“OK!” she replied, standing up straighter immediately. I will never say no to food.
“You can read the drive thru menu from here, right?”
“Yeah.” Of course I can. Those giant, bright panels outside with all the colorful pictures and words on them? How could you not?
“So read it. Make a decision. What do you want?”
She leaned forward and read through a dozen similar sounding names for the same basic cheeseburger. “The bacon burger thing. Triple? There’s one that says double and another that says triple and the triple has more meat on it.” And bacon is meat, too, right?
“Anythin’ else? Want a shake?”
I think that’s food. “Sure.”
Olivia glanced at the menu again, finding the bright desert menu in the lower right corner. “Vanilla,” she said, picking the first option on the list.
“Really? The most borin’ shake flavor?”
Boring is great. Nothing is shooting at you when things are boring. “Why not?”
“Fair enough.” With that, he teleported off, walking once he got close enough to the restaurant. He came out of the building a few minutes later carrying a large bag of food with one hand and a couple drinks in the other.
After a minute, he rejoined her at on the rooftop. “Jumpy little fry cook in there. Your plain-ass shake,” he said, offering her a large cup with a straw sticking out of the lid. He joined her in sitting on the edge of the roof and lifted his mask to eat, leaving it resting on the top of his head. They divided the burgers and ate.
“What do you have against vanilla?” asked Olivia after a moment, eyeing the shake in her hands. Did I mess up? Is it bad? Or does he just think it’s boring?
“Nothin’s wrong with it, I’m just givin’ you shit,” he said.
“There’s nothing wrong with boring,” she whispered to herself, taking a sip. Shakes are good! It tastes like that cinnamon thing I had earlier. But without the cinnamon. I think. I want more.
They finished their food in silence, Olivia finishing off her food far before Skulker. At some point the light of the drive thru menu started dimming over the course of a few seconds then flickering fully back to life in a regular pattern.
Skulker crumpled the last of his three value menu burger wrappers and threw it in the bag. “I’ve had just as much fast food in the past month than the rest of the year combined,” he commented.

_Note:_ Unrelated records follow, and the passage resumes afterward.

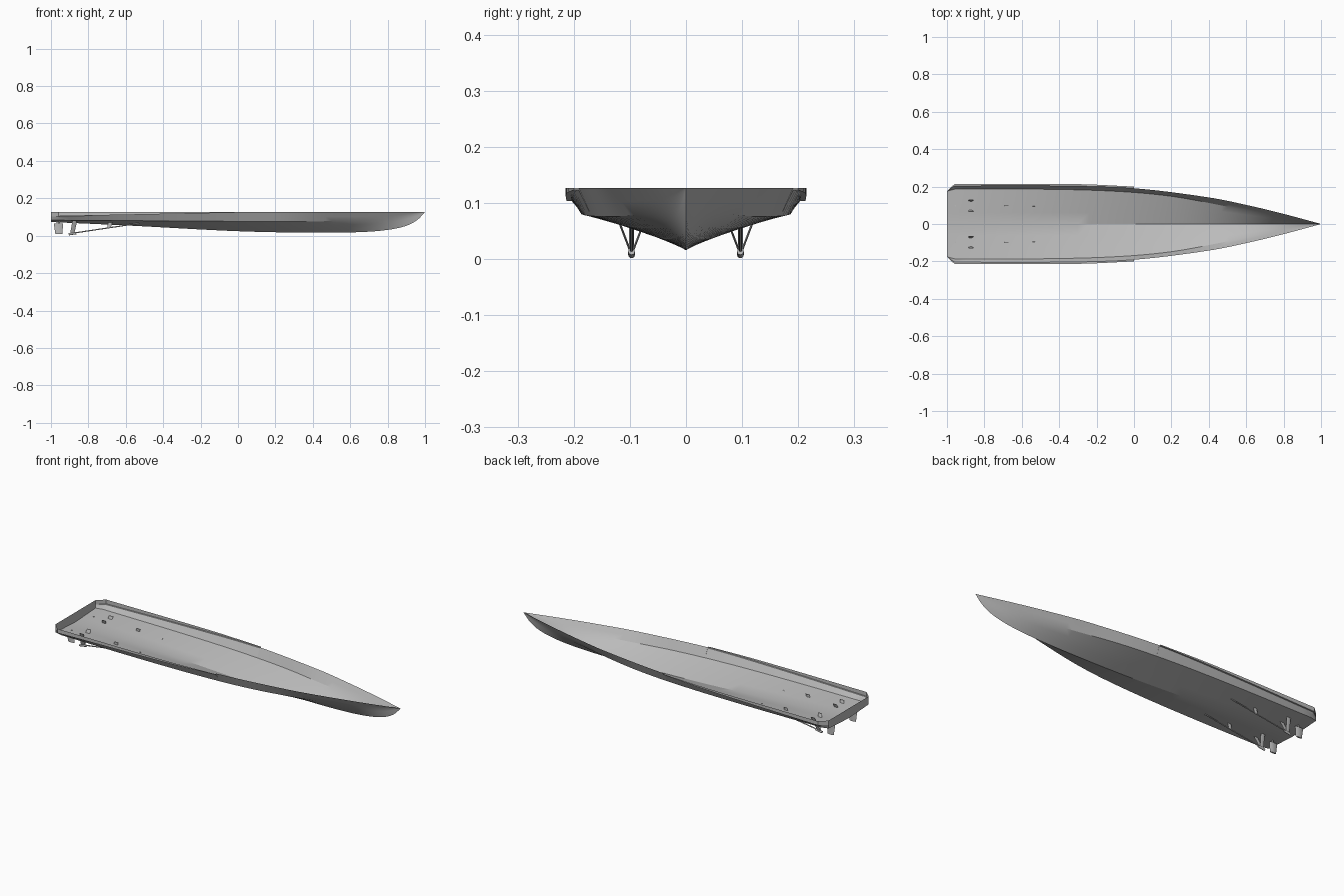
import bpy, bmesh
from math import radians
from mathutils import Vector

if "Cube" in bpy.data.objects:
    bpy.data.objects.remove(bpy.data.objects["Cube"])

grey = bpy.data.materials.new("hull_grey")
grey.use_nodes = True
grey.diffuse_color = (0.5, 0.5, 0.5, 1)
grey.node_tree.nodes["Principled BSDF"].inputs["Base Color"].default_value = grey.diffuse_color


def finish(bm, name, angle=25):
    mesh = bpy.data.meshes.new(name)
    bm.to_mesh(mesh)
    bm.free()
    mesh.materials.append(grey)
    mesh.shade_smooth()
    mesh.set_sharp_from_angle(angle=radians(angle))
    obj = bpy.data.objects.new(name, mesh)
    bpy.context.collection.objects.link(obj)
    return obj


def curve(points):
    """Smooth function of x through (x, value) points."""
    def slope(i):
        a, b = points[max(i - 1, 0)], points[min(i + 1, len(points) - 1)]
        return (b[1] - a[1]) / (b[0] - a[0])

    def value(x):
        i = max(k for k in range(len(points) - 1) if k == 0 or points[k][0] <= x)
        (x0, v0), (x1, v1) = points[i], points[i + 1]
        h = x1 - x0
        t = (x - x0) / h
        return ((1 + 2 * t) * (1 - t) ** 2 * v0 + t * (1 - t) ** 2 * h * slope(i)
                + t * t * (3 - 2 * t) * v1 + t * t * (t - 1) * h * slope(i + 1))
    return value


# Hull lines along the length
TOP = 0.127
keel = curve([(-1, .073), (-.6, .055), (0, .024), (.4, .016), (.65, .019),
              (.8, .031), (.9, .053), (.96, .085), (1, TOP)])
chine_y = curve([(-1, .186), (-.5, .186), (-.1, .175), (.2, .148), (.5, .093), (.8, .032), (1, 0)])
chine_z = curve([(-1, .083), (-.2, .078), (.2, .076), (.5, .078), (.8, .09), (1, TOP)])
sheer = curve([(-1, .204), (-.4, .204), (0, .191), (.4, .142), (.6, .102), (.8, .054), (1, 0)])
rail = curve([(-1, .213), (-.3, .213), (0, .2)])


def section(x, railed):
    """Half section from keel to sheer."""
    s, c, cz = sheer(x), chine_y(x), chine_z(x)
    step_z = .103 + (x + 1) * .02 if railed else TOP
    t = (step_z - cz) / max(TOP - cz, 1e-6)
    inner = s if railed else c + (s - c) * t
    outer = rail(x) if railed else inner
    pts = [(0, keel(x))]
    pts += [(c * f, keel(x) + (cz - keel(x)) * f) for f in (.33, .67, 1)]
    pts += [((c + inner) / 2, (cz + step_z) / 2), (inner, step_z), (outer, step_z), (outer, TOP)]
    limit = .176 + max(0, x + 1) * .925
    return [(min(y, limit), z) for y, z in pts]


# Open hull shell with transom and cut stern corners
stations = [(-1, True), (-.96, True)]
stations += [(-.96 + .96 * i / 16, True) for i in range(1, 17)]
stations += [(1 - (1 - i / 32) ** 1.5, False) for i in range(33)]
bm = bmesh.new()
rows = []
for x, railed in stations:
    half = section(x, railed)
    full = [(-y, z) for y, z in reversed(half[1:])] + half
    rows.append([bm.verts.new((x, y, z)) for y, z in full])
for a, b in zip(rows, rows[1:]):
    for j in range(len(a) - 1):
        bm.faces.new((a[j], b[j], b[j + 1], a[j + 1]))
bm.faces.new(rows[0])
bmesh.ops.remove_doubles(bm, verts=bm.verts, dist=1e-5)
bmesh.ops.dissolve_degenerate(bm, edges=bm.edges, dist=1e-5)
bmesh.ops.recalc_face_normals(bm, faces=bm.faces)
finish(bm, "hull")


def blade(name, low, high, chord_low, chord_high, thick):
    """Tapered foil between two points, chord along x."""
    bm = bmesh.new()
    rings = []
    for p, c in ((low, chord_low), (high, chord_high)):
        outline = [(.5, 0), (.2, .5), (-.3, .4), (-.5, 0), (-.3, -.4), (.2, -.5)]
        rings.append([bm.verts.new(Vector(p) + Vector((u * c, v * thick, 0))) for u, v in outline])
    n = len(rings[0])
    for i in range(n):
        bm.faces.new((rings[0][i], rings[0][(i + 1) % n], rings[1][(i + 1) % n], rings[1][i]))
    for r in rings:
        bm.faces.new(r)
    bmesh.ops.recalc_face_normals(bm, faces=bm.faces)
    return finish(bm, name)


def rod(name, a, b, radius):
    a, b = Vector(a), Vector(b)
    bm = bmesh.new()
    bmesh.ops.create_cone(bm, cap_ends=True, segments=12, radius1=radius, radius2=radius,
                          depth=(b - a).length)
    obj = finish(bm, name, 40)
    obj.location = (a + b) / 2
    obj.rotation_mode = 'QUATERNION'
    obj.rotation_quaternion = (b - a).to_track_quat('Z', 'Y')


# Running gear on each side
for side, s in (("left", 1), ("right", -1)):
    y = s * .097
    rod(f"{side}_propeller_shaft", (-.9, y, .011), (-.53, y, .066), .003)
    rod(f"{side}_shaft_bearing", (-.905, y, .0075), (-.865, y, .0135), .006)
    for place, dy in (("outer", .032), ("inner", -.032)):
        blade(f"{side}_{place}_strut", (-.887, y, .008), (-.87, y + s * dy, .092), .022, .026, .004)
    blade(f"{side}_forward_strut", (-.69, y, .04), (-.68, y, .084), .02, .024, .004)
    blade(f"{side}_rudder", (-.958, y, .01), (-.96, y, .066), .038, .05, .009)
    rod(f"{side}_rudder_stock", (-.955, y, .06), (-.955, y, .079), .004)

She nodded in agreement, still drinking. I can’t remember ever having much healthy stuff. I guess water is healthy.
“No complaints? From a chick?” asked Skulker.

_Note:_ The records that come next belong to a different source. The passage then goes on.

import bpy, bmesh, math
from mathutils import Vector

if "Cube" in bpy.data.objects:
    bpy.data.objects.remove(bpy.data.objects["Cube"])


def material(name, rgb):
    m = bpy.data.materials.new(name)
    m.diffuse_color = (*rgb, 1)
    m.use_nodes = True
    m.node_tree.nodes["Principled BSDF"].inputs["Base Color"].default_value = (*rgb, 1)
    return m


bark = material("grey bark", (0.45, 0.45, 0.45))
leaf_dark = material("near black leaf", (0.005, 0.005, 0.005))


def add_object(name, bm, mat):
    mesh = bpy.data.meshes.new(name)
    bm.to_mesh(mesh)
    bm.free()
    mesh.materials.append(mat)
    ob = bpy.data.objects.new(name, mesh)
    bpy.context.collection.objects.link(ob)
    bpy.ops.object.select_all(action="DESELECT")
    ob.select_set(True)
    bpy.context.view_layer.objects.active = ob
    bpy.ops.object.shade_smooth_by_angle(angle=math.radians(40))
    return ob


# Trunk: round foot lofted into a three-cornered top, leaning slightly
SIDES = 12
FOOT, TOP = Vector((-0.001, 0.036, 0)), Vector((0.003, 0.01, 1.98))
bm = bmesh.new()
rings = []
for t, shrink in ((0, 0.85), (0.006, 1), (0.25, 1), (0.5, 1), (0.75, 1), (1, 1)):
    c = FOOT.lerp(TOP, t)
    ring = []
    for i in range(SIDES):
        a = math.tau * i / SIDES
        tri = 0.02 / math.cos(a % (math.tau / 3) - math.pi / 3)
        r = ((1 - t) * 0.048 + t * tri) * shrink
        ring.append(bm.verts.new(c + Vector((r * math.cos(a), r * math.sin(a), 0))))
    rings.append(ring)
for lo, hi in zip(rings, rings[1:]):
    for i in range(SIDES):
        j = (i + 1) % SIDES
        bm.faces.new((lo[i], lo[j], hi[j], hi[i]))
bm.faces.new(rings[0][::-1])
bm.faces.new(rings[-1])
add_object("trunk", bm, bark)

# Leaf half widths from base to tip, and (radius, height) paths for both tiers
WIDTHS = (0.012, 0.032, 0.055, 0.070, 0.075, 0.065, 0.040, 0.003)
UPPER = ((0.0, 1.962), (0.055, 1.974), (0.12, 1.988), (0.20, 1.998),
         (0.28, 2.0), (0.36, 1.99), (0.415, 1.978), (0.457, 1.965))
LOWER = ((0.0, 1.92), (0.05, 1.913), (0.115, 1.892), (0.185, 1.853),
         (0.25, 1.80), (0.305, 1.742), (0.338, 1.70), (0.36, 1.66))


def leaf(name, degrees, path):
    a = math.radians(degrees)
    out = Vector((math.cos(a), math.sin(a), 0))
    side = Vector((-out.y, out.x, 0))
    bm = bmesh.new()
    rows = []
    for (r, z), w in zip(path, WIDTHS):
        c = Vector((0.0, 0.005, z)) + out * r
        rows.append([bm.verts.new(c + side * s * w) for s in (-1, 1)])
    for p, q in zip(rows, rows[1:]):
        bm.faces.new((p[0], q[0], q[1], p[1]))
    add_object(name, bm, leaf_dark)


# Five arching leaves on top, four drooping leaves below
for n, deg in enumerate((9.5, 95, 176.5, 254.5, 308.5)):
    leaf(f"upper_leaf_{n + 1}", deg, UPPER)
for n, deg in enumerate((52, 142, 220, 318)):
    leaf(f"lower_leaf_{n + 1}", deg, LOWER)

What? She shrugged. I don’t really mind. I mean, it’s better fresh. “You don’t care?” asked Olivia.
“Nope. Me an’ my brothers are some of those infuriatin’ fucks who don’t gain weight no matter how much we eat.”
All the streetlights died. Olivia looked around. A tiny handful of lights twinkled off in the distance; nothing near them. This is strange. She shot a look at Skulker, who just sighed. Or not?

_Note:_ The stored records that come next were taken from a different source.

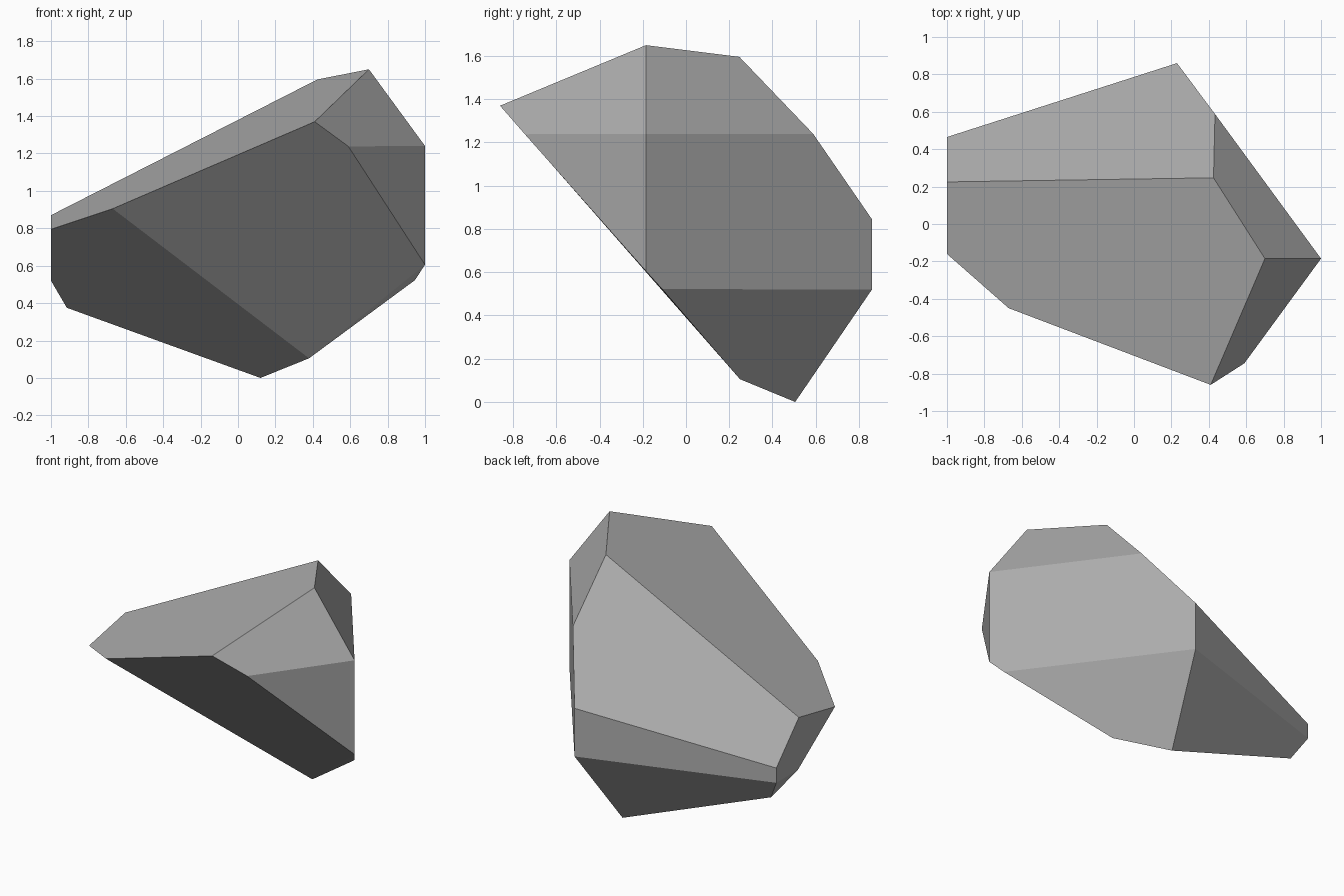
import bpy
import bmesh
import math
from mathutils import Vector

# Remove the default cube
default_cube = bpy.data.objects.get("Cube")
if default_cube:
    bpy.data.objects.remove(default_cube, do_unlink=True)


def make_material(name, colour):
    material = bpy.data.materials.new(name)
    material.use_nodes = True
    material.diffuse_color = colour
    shader = material.node_tree.nodes["Principled BSDF"]
    shader.inputs["Base Color"].default_value = colour
    shader.inputs["Roughness"].default_value = 0.9
    return material


def make_hull(name, corners, material):
    """Wrap corner points in a convex skin and merge flat triangles into facets."""
    mesh = bpy.data.meshes.new(name)
    bm = bmesh.new()
    for corner in corners:
        bm.verts.new(Vector(corner))
    bmesh.ops.convex_hull(bm, input=bm.verts[:])
    bmesh.ops.dissolve_limit(
        bm,
        angle_limit=math.radians(3),
        verts=bm.verts[:],
        edges=bm.edges[:],
    )
    bmesh.ops.recalc_face_normals(bm, faces=bm.faces[:])
    for face in bm.faces:
        face.smooth = False
    bm.to_mesh(mesh)
    bm.free()
    mesh.materials.append(material)
    rock = bpy.data.objects.new(name, mesh)
    bpy.context.collection.objects.link(rock)
    return rock


# Corners of the upper slab
top_corners = [
    (0.70, -0.185, 1.65),
    (0.425, 0.247, 1.596),
    (0.41, -0.86, 1.37),
    (-0.67, -0.45, 0.905),
]

# Corners of the left shoulder and its vertical wall
shoulder_corners = [
    (0.59, -0.745, 1.238),
    (1, -0.185, 1.24),
    (1, -0.185, 0.605),
    (0.945, -0.11, 0.522),
    (0.433, 0.588, 1.24),
]

# Corners of the back wall
back_corners = [
    (0.23, 0.86, 0.845),
    (0.23, 0.86, 0.52),
]

# Corners of the narrow right end
end_corners = [
    (-1, -0.16, 0.795),
    (-1, 0.225, 0.87),
    (-1, 0.465, 0.62),
    (-1, 0.465, 0.52),
    (-1, 0.235, 0.52),
]

# Corners of the underside
base_corners = [
    (-0.915, 0.40, 0.375),
    (0.12, 0.505, 0),
    (0.38, 0.25, 0.105),
]

# Faceted rock
stone_grey = make_material("stone grey", (0.41, 0.41, 0.41, 1))
make_hull(
    "rock",
    top_corners + shoulder_corners + back_corners + end_corners + base_corners,
    stone_grey,
)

“Come on, people!” he exclaimed to the sky, throwing a balled up wrapper at the half moon. “I thought we got this shit sorted out last year!”
“The power’s been spotty since forever. But they said they got their shit together. Hell, that was part of the mayor’s campaign. Or was it governor’s? Whatever.”
“That doesn’t seem very good.”
“Well, they say if New York goes four months without a blackout, the US economy is back on track. We got like a fraction of the people in New York, you’d think it’d be easier to keep the lights on, but no. Anythin’ you wanna do while we’re out?”
“No. Not that I can think of. And thank you. For, you know, coming.”
He laughed as he put his mask back into place. “No problem. See you tomorrow, we’ll keep huntin’.”
“OK.” It’s too quiet out right now. Kind of dark now, too.
He jumped and teleported down to the ground, and Olivia took flight back to her apartment. The lack of wind made the air noticeably hotter. Is that tapping I hear? She checked over her shoulder to find nothing but empty air and lights on the horizon. Weird.
Relatively mundane chapter, but as always, the chemistry between Ben and Olivia remains great.
Yay, a chapter!
As said above, kind of mundane, though it has a bit of an ominous feel to it in the background, I feel.
WOOOooo!! It lives! Like a sweet arse frankensteinian monster with chainsaw arms and a flamethrower mouth!